- Exercise goal:
Please set down, unchanged, the line containing "1.005, 1.72, snow)" and all the lines that follow it until the data below ends.

(Record excerpts)

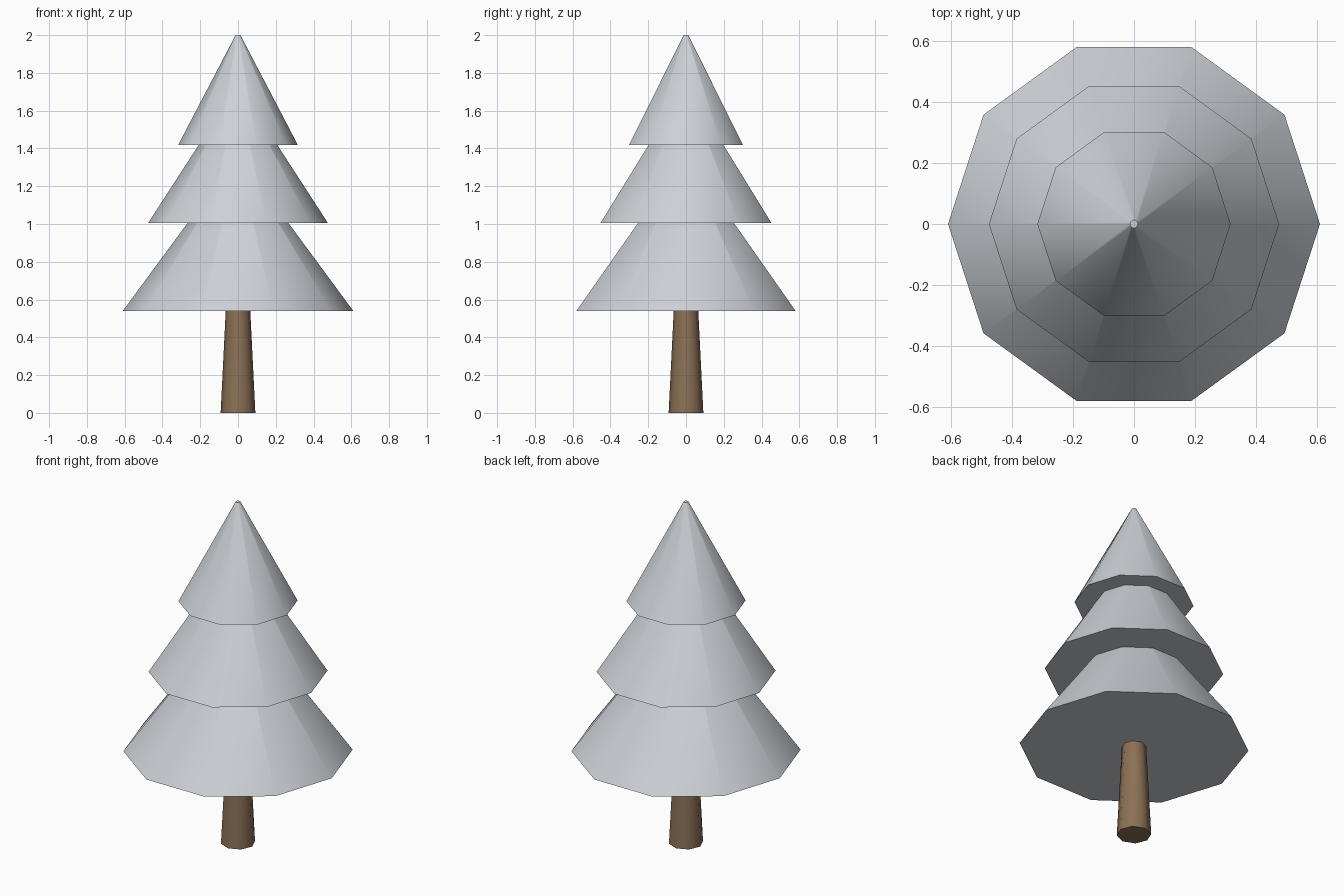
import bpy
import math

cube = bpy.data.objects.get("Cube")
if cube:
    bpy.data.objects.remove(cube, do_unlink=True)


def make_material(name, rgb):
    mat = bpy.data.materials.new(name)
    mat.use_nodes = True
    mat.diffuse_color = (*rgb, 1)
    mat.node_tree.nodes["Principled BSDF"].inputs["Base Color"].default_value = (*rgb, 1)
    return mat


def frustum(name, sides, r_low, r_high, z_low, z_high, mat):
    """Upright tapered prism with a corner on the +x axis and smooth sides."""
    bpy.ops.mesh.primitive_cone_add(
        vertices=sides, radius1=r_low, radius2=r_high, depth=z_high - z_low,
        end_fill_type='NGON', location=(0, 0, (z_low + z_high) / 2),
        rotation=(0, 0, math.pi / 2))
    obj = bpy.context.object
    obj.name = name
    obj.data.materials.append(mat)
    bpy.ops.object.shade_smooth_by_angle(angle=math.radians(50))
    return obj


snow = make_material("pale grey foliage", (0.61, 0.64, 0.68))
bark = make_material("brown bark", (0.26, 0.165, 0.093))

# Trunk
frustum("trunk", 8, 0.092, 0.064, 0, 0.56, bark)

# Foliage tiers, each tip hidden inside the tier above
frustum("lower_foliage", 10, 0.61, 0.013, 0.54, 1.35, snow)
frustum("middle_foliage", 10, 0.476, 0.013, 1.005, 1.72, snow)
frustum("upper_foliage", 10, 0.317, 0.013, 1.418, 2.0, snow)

(End Record excerpts)

- Completed exercise:
frustum("middle_foliage", 10, 0.476, 0.013, 1.005, 1.72, snow)
frustum("upper_foliage", 10, 0.317, 0.013, 1.418, 2.0, snow)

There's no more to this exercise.